Collected data:
* * * *
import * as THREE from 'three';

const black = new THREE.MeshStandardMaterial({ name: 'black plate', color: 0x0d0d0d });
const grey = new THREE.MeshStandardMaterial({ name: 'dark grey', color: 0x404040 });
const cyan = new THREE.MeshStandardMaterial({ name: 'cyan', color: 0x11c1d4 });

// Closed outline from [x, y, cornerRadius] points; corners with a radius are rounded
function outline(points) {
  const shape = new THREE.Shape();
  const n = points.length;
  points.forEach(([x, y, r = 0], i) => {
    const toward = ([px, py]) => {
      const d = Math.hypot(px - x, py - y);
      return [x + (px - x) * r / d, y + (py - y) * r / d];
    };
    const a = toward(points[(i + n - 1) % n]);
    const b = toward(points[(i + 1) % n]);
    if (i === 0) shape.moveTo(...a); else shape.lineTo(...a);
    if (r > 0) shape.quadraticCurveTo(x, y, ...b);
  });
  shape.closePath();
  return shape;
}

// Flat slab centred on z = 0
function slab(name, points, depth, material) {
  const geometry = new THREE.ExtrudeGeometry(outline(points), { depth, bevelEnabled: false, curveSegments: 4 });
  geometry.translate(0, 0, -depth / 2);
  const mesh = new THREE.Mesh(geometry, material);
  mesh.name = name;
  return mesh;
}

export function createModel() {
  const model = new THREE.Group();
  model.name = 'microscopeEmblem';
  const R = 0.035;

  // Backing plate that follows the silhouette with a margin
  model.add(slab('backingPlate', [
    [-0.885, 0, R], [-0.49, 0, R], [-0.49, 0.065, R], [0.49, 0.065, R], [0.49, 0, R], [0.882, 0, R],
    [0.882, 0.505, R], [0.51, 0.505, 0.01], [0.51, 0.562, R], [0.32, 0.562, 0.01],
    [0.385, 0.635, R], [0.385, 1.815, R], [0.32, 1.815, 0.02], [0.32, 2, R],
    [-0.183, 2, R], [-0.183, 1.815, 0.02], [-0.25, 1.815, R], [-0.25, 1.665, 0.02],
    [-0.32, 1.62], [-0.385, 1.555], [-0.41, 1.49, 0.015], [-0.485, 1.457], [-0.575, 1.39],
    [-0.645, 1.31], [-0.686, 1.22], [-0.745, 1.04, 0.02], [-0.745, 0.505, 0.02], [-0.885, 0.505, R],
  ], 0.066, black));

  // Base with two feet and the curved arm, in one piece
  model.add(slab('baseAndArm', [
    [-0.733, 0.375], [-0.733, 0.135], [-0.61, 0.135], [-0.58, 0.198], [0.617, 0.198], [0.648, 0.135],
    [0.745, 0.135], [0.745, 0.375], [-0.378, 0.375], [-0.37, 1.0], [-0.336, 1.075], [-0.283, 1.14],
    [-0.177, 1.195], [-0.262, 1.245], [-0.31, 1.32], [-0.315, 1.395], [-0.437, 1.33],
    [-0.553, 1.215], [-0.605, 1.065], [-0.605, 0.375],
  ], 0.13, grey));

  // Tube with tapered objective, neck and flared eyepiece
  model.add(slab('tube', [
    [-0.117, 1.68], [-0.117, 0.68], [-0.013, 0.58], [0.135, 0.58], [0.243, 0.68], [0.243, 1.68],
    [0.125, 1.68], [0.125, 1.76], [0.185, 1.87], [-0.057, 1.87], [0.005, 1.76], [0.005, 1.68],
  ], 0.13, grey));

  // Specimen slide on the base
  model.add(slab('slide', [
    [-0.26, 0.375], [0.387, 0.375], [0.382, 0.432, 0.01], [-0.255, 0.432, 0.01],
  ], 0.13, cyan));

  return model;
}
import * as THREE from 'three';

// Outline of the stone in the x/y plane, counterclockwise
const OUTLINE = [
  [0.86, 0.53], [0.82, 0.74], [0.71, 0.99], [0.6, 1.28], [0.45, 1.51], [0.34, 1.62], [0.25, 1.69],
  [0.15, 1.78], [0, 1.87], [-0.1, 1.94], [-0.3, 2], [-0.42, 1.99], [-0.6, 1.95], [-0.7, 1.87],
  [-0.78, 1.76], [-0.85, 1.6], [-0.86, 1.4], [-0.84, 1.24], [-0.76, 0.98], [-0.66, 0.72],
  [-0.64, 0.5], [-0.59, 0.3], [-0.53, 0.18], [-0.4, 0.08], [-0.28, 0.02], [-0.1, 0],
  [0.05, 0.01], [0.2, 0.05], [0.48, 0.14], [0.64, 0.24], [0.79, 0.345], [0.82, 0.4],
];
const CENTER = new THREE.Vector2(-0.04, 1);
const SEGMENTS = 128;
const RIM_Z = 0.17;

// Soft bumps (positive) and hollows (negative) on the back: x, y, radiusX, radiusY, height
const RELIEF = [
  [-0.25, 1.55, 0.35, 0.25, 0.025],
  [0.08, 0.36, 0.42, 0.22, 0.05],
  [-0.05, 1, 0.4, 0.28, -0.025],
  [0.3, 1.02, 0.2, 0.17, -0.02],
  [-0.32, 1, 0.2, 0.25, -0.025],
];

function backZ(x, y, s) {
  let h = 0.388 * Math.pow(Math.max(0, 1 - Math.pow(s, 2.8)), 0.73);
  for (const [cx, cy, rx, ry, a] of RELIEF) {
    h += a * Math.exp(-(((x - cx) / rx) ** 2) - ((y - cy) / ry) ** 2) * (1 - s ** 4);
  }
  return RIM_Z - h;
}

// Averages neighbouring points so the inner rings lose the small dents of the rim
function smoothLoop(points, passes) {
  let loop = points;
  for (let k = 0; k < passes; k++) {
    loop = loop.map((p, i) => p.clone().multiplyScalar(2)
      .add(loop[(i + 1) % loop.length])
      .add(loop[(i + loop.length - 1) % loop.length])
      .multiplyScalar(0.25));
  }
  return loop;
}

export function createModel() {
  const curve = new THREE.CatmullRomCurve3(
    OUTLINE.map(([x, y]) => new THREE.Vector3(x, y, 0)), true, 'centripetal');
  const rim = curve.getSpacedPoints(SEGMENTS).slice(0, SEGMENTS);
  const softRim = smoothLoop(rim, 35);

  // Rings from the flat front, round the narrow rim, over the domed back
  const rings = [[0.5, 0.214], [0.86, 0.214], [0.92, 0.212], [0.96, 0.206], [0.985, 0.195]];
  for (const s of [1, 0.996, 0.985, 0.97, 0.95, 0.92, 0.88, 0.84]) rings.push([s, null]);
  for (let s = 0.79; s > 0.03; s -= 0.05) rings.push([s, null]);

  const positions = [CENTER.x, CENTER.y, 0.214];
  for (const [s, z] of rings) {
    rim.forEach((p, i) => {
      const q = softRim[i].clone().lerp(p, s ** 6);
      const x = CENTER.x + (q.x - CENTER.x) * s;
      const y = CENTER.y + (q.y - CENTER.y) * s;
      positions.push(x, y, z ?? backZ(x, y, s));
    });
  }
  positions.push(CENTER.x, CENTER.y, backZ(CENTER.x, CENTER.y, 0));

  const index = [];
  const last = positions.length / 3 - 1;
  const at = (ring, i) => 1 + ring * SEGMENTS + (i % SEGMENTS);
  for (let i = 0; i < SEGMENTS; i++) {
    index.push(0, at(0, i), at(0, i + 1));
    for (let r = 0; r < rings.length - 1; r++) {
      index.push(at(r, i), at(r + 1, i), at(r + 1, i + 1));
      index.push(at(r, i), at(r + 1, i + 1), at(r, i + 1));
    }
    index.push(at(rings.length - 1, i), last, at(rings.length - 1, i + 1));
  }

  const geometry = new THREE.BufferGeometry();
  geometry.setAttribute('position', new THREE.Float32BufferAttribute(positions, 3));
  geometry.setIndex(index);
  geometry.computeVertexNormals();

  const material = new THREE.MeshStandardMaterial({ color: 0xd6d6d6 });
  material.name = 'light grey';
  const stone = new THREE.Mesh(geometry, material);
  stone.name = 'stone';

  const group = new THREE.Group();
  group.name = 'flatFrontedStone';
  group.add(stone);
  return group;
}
* * * *
▶ _Task description_
Above are some records; copy each line there that contains "return".

▶ _Answer to this task_
      return [x + (px - x) * r / d, y + (py - y) * r / d];
  return shape;
  return mesh;
  return model;
  return RIM_Z - h;
  return loop;
  return group;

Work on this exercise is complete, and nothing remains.